Mary Trump, the President’s niece, claims that Trump’s mother “essentially abandoned” him, so the parents shipped the 13-year-old off to a military school that became for the next 5 years a sort of bullying bootcamp. There, to quote Marc Fisher, a co-author of Trump Revealed, “ Donald Trump yelled at his classmates. He pushed them around [… ] He ruled dormitory life with an iron fist.”
Which brings me to Trump enabler Lindsey Graham, who last night attempted to pivot from Trump in a cringe-worthy post-insurrection speech from the Capitol, a speech that might be described as jocular in tone, and what better time to yuk it up than in the aftermath of an Animal House like coup, or if you prefer, a Beer Belly putsch.
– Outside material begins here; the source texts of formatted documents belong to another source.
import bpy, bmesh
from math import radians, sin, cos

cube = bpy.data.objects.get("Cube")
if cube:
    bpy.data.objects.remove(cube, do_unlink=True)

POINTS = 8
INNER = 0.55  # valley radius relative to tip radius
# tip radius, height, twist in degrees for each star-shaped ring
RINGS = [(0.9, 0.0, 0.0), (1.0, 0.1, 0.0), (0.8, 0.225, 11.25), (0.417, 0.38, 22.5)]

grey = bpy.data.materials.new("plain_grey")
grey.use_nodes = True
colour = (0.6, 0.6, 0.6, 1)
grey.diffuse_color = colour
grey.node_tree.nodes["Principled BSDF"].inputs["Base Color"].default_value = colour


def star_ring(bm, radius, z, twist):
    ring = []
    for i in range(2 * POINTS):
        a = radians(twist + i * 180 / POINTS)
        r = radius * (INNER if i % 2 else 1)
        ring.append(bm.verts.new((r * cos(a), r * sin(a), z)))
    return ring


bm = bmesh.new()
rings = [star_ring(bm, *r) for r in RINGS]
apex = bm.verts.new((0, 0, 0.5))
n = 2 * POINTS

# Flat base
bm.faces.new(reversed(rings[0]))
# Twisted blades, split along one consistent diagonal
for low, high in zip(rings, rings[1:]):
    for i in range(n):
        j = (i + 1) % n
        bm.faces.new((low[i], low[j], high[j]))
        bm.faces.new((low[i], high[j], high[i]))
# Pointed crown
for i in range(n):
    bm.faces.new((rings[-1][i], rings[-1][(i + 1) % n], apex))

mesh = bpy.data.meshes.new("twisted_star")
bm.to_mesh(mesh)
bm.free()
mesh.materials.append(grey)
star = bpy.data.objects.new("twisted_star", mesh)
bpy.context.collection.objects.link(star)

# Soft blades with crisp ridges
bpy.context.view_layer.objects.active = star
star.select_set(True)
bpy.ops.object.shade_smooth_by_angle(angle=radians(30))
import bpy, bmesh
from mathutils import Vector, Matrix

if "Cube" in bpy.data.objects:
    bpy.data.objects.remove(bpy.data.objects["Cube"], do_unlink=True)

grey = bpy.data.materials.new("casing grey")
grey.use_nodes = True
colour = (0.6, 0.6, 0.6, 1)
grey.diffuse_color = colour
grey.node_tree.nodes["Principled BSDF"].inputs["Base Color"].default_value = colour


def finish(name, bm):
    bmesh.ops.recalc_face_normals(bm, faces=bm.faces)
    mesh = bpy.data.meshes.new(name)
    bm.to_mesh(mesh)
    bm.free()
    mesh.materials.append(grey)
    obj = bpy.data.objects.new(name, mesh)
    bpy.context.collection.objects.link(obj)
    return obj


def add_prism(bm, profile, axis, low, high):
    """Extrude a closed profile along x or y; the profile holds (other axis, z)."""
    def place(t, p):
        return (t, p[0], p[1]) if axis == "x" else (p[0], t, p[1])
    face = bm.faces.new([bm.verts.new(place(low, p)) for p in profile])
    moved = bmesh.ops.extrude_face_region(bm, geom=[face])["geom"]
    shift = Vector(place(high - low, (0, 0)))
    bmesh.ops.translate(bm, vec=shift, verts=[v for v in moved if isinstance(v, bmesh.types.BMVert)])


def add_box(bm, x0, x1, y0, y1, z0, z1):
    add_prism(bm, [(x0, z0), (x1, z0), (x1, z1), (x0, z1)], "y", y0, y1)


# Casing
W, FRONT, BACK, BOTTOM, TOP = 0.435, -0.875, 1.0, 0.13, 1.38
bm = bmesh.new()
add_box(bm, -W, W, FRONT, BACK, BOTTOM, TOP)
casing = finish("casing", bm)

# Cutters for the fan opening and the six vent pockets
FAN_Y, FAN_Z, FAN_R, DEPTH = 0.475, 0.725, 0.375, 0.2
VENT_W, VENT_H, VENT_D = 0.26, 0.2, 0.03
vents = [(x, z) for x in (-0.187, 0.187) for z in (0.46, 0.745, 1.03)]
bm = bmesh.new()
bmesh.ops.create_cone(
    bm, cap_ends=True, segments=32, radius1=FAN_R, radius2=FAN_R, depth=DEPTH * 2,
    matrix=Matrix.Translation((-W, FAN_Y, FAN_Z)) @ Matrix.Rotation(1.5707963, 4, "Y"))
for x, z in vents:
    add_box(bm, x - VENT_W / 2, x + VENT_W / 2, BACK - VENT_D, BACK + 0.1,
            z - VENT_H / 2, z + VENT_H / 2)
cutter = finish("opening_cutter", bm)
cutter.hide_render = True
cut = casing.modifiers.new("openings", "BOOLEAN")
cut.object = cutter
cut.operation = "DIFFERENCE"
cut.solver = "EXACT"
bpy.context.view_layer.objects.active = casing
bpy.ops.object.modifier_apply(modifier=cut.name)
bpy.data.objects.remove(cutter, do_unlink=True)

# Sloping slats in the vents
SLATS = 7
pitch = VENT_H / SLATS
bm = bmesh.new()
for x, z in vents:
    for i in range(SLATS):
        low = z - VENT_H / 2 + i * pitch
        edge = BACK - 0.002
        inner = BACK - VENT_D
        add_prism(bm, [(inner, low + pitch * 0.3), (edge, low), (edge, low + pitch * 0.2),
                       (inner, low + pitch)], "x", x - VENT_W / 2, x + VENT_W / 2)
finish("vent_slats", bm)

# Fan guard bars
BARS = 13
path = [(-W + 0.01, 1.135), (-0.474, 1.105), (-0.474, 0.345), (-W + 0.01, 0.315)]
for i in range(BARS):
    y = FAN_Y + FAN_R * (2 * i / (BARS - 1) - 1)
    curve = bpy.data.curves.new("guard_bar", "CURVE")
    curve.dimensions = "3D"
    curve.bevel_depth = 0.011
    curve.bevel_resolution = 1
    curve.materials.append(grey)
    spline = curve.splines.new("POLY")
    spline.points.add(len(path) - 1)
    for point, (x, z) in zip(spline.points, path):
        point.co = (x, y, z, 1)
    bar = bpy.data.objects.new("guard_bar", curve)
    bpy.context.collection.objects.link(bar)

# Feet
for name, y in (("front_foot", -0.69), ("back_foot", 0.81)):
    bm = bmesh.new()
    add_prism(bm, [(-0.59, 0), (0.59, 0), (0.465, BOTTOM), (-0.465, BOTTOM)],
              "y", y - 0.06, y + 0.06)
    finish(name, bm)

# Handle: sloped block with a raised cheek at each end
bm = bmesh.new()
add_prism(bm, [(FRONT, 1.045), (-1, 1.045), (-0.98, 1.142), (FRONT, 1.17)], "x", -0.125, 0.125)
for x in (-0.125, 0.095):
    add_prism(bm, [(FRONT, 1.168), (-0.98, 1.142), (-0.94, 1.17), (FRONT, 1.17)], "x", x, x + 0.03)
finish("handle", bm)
Graham’s devotion to John McCain while McCain was living is well-documented, as is Graham’s abandonment of his mentor’s maverick ethos once the senior Senator from South Carolina became Trump’s number-one toady. Now that Trump’s about to leave the White House, whether through a traditional exit or via the 25th Amendment or impeachment, it seems as if Graham is once again metamorphosizing.
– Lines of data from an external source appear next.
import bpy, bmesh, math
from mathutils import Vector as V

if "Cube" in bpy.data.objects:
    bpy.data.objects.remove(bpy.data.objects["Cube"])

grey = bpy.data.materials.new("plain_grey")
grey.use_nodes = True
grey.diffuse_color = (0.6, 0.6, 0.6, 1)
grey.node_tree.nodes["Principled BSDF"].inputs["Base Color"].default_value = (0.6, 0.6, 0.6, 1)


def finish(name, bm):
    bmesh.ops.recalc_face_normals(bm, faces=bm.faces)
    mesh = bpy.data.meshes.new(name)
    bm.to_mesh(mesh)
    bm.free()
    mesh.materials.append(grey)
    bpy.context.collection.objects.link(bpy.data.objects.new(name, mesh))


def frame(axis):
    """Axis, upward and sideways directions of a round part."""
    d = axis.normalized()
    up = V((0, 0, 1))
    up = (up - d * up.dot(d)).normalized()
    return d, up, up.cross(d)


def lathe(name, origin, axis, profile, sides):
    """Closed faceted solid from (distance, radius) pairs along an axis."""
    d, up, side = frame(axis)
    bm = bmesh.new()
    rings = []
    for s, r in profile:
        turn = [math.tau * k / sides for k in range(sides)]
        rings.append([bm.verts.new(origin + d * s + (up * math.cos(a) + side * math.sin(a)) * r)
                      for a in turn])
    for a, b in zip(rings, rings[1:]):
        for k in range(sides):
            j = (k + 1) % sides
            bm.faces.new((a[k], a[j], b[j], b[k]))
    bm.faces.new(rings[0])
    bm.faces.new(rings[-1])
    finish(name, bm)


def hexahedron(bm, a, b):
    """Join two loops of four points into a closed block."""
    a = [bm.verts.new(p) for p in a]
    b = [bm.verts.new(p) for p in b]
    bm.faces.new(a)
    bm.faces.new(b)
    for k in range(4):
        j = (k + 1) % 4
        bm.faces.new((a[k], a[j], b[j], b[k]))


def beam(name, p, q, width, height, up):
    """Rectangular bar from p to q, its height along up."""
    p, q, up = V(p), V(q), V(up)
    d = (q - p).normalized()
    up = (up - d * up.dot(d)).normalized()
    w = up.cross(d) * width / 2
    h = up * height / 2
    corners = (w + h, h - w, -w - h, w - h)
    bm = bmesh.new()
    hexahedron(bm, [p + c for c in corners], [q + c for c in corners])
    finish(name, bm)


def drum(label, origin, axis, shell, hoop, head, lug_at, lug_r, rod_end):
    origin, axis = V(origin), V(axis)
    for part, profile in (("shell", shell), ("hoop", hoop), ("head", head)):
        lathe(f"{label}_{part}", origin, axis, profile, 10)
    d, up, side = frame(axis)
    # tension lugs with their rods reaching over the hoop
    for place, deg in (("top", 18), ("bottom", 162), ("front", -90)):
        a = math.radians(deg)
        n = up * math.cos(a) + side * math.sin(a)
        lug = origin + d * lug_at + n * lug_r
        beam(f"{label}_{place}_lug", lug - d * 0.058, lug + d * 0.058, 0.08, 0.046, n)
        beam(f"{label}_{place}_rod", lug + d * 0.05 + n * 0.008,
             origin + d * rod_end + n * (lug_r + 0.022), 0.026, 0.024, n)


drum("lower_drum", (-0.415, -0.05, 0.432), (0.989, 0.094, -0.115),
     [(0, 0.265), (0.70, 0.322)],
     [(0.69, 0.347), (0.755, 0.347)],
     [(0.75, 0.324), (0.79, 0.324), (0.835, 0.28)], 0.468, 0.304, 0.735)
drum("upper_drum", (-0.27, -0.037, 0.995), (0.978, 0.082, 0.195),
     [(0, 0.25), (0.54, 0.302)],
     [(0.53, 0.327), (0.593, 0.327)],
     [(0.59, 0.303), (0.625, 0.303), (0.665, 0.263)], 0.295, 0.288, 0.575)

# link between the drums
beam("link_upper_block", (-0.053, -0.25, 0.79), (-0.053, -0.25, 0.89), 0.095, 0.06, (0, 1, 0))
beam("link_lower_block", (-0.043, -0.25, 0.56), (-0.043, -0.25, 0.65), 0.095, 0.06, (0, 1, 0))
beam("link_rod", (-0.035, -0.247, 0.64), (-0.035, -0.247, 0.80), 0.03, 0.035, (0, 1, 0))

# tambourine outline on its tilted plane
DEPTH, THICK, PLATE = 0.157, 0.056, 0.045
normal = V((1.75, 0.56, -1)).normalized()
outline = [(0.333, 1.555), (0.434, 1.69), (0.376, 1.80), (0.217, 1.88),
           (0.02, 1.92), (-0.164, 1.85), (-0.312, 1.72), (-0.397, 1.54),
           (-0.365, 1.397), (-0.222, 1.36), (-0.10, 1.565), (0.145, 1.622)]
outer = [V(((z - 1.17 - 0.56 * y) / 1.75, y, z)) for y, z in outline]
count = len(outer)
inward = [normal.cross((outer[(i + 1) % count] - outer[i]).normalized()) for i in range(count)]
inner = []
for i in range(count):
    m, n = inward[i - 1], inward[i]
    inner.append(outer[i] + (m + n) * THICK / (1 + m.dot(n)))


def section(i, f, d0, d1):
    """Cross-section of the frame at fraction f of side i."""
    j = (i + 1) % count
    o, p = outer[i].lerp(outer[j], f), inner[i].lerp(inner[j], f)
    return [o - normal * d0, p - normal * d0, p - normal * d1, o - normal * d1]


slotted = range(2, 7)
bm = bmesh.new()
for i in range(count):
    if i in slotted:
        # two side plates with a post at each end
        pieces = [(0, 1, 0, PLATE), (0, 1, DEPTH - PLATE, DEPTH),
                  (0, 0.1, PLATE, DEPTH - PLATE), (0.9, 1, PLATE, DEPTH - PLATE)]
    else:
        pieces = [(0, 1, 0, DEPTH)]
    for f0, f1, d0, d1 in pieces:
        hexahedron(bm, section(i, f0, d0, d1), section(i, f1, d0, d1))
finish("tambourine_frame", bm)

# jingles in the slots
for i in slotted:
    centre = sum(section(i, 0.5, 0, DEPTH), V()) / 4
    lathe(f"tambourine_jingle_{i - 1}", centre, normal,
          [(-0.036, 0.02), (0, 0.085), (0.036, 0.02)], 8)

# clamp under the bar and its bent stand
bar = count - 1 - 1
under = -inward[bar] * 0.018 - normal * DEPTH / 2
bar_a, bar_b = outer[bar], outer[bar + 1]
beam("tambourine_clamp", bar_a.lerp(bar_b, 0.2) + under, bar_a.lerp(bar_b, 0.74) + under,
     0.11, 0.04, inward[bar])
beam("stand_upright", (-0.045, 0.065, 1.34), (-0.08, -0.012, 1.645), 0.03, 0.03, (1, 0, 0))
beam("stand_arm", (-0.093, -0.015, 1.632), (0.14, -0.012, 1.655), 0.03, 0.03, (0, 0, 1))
If you recall, Georgia’s Republican Secretary of State Brad Raffensperger cited Graham’s pressuring him to adjust Georgia’s vote tallies as the reason he decided to record Trump’s recent call to, um, adjust Georgia’s vote tallies. However, suddenly now Lindsey’s flattering Hunter Biden’s dad.
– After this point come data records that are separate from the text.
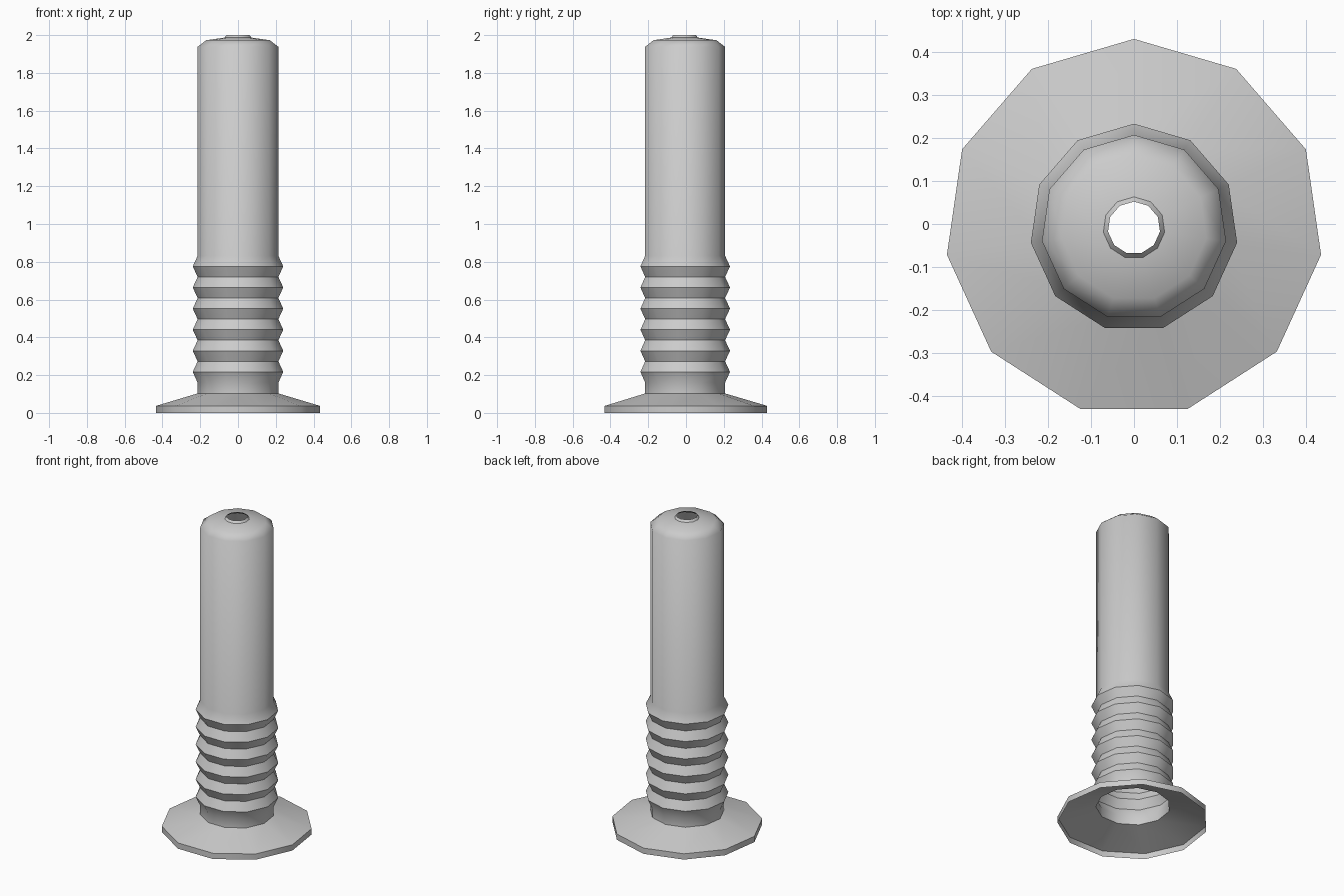
import bpy, bmesh, math

if "Cube" in bpy.data.objects:
    bpy.data.objects.remove(bpy.data.objects["Cube"])

SIDES = 11
CY = -0.009          # odd-sided rings sit slightly off the bounding-box centre
BODY, RIDGE, FLANGE = 0.216, 0.242, 0.439

# profile of (radius, z, sharp ring): open flange, then neck
profile = [(FLANGE, 0.0, True), (FLANGE, 0.037, True), (BODY, 0.103, True), (BODY, 0.16, False)]

# six bellows ridges
for i in range(6):
    z = 0.217 + i * 0.1117
    profile += [(RIDGE, z, True), (BODY, z + 0.056, i < 5)]

# smooth barrel, rounded shoulder and raised lip around the top hole
profile += [(BODY, 1.938, False), (0.17, 1.973, False),
            (0.072, 1.987, True), (0.061, 2.0, True)]

bm = bmesh.new()
rings = []
for r, z, sharp in profile:
    rings.append([bm.verts.new((r * math.sin(2 * math.pi * k / SIDES),
                                CY + r * math.cos(2 * math.pi * k / SIDES), z))
                  for k in range(SIDES)])

for lower, upper in zip(rings, rings[1:]):
    for k in range(SIDES):
        n = (k + 1) % SIDES
        f = bm.faces.new((lower[n], lower[k], upper[k], upper[n]))
        f.smooth = True

# outward normals on every face
bm.normal_update()
for f in bm.faces:
    c = f.calc_center_median()
    if f.normal.x * c.x + f.normal.y * (c.y - CY) < 0:
        f.normal_flip()

# crisp rings
for ring, (r, z, sharp) in zip(rings, profile):
    if sharp:
        for k in range(SIDES):
            bm.edges.get((ring[k], ring[(k + 1) % SIDES])).smooth = False

mesh = bpy.data.meshes.new("ribbed_tube")
bm.to_mesh(mesh)
bm.free()
obj = bpy.data.objects.new("ribbed_tube", mesh)
bpy.context.collection.objects.link(obj)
So what are we amateur psychologists to make of Lindsey Graham’s protean transformations from moderate McCain acolyte to fascistic Trump enabler, and now, it would seem, back into a more moderate political persona?
Is there something in his childhood to explain these permutations?
Graham, according to his 2015 memoir, grew up in a segregated establishment called the “Sanitary Café,” sleeping in a room behind the bar, “sharing a bathroom with patrons who worked down the street at a nearby mill plant [. . . ] [taking] baths with water heated up on the stove.” Despite the privation, he seems to have fond memories of his younger years, considering the regulars at the bar “his extended family.” In school he was a mediocre student and athlete but, according to the memoir, scored an 800 on the SAT.
He seems, unlike the two Donalds, to have had a positive relationship with his parents, who died within a year of each other when he was 21 and 22, leaving Lindsey as the guardian of his 13-year-old sister, whom he looked after with love and attention. Although he’s never successfully cultivated a long-term romantic relationship, Graham has imagined to achieve, at least resume-wise, a life of admirable achievement.
Perhaps Graham, having lost his father at a relatively early age, has sought the friendship of powerful older men, first McCain 19 years Graham’s senior and then Trump, 9 years his senior, but I doubt it.
Maybe he’s being blackmailed by Trump.
Or maybe he has only himself to blame. Like so many politicians, he seems to lack the ability to self-scrutinize, to apologize for shortcomings, to rein in his arrogance.
Whatever the case, “The evil that men do lives after them./ The good is oft interred with their bones.” What profit a man, etc.
 [TRIGGER WARNING! Don’t read this footnote if you possess a delicate sensibility] Peewee: “Next thing I knew, they [Pee Wee and Marsh’s stepfathers] was dragging Marsh and me to the barn. They stripped Marsh first — roped his ankles together and threw rope over a joist and strung him-up upside down, then his mama commenced to paddling him with a pine slat. Soon his ass was bleeding, and then she told his step daddy to whup him with his belt [. . .] Then it was my turn to be strung up naked. I felt the pine board splitting my butt; then my step-daddy (sic) stropped me with his belt like I hadn’t never been stropped before.
 Alas, I can’t claim these witticisms as my own. I copped the Animal House analogy from my friend Jake Williams and “Beer Belly Putsch” from my friend and former student Alex Werrell.
 If you recall, Graham, seeking Trumpian approval, called for Congressional investigations into Hunter Biden.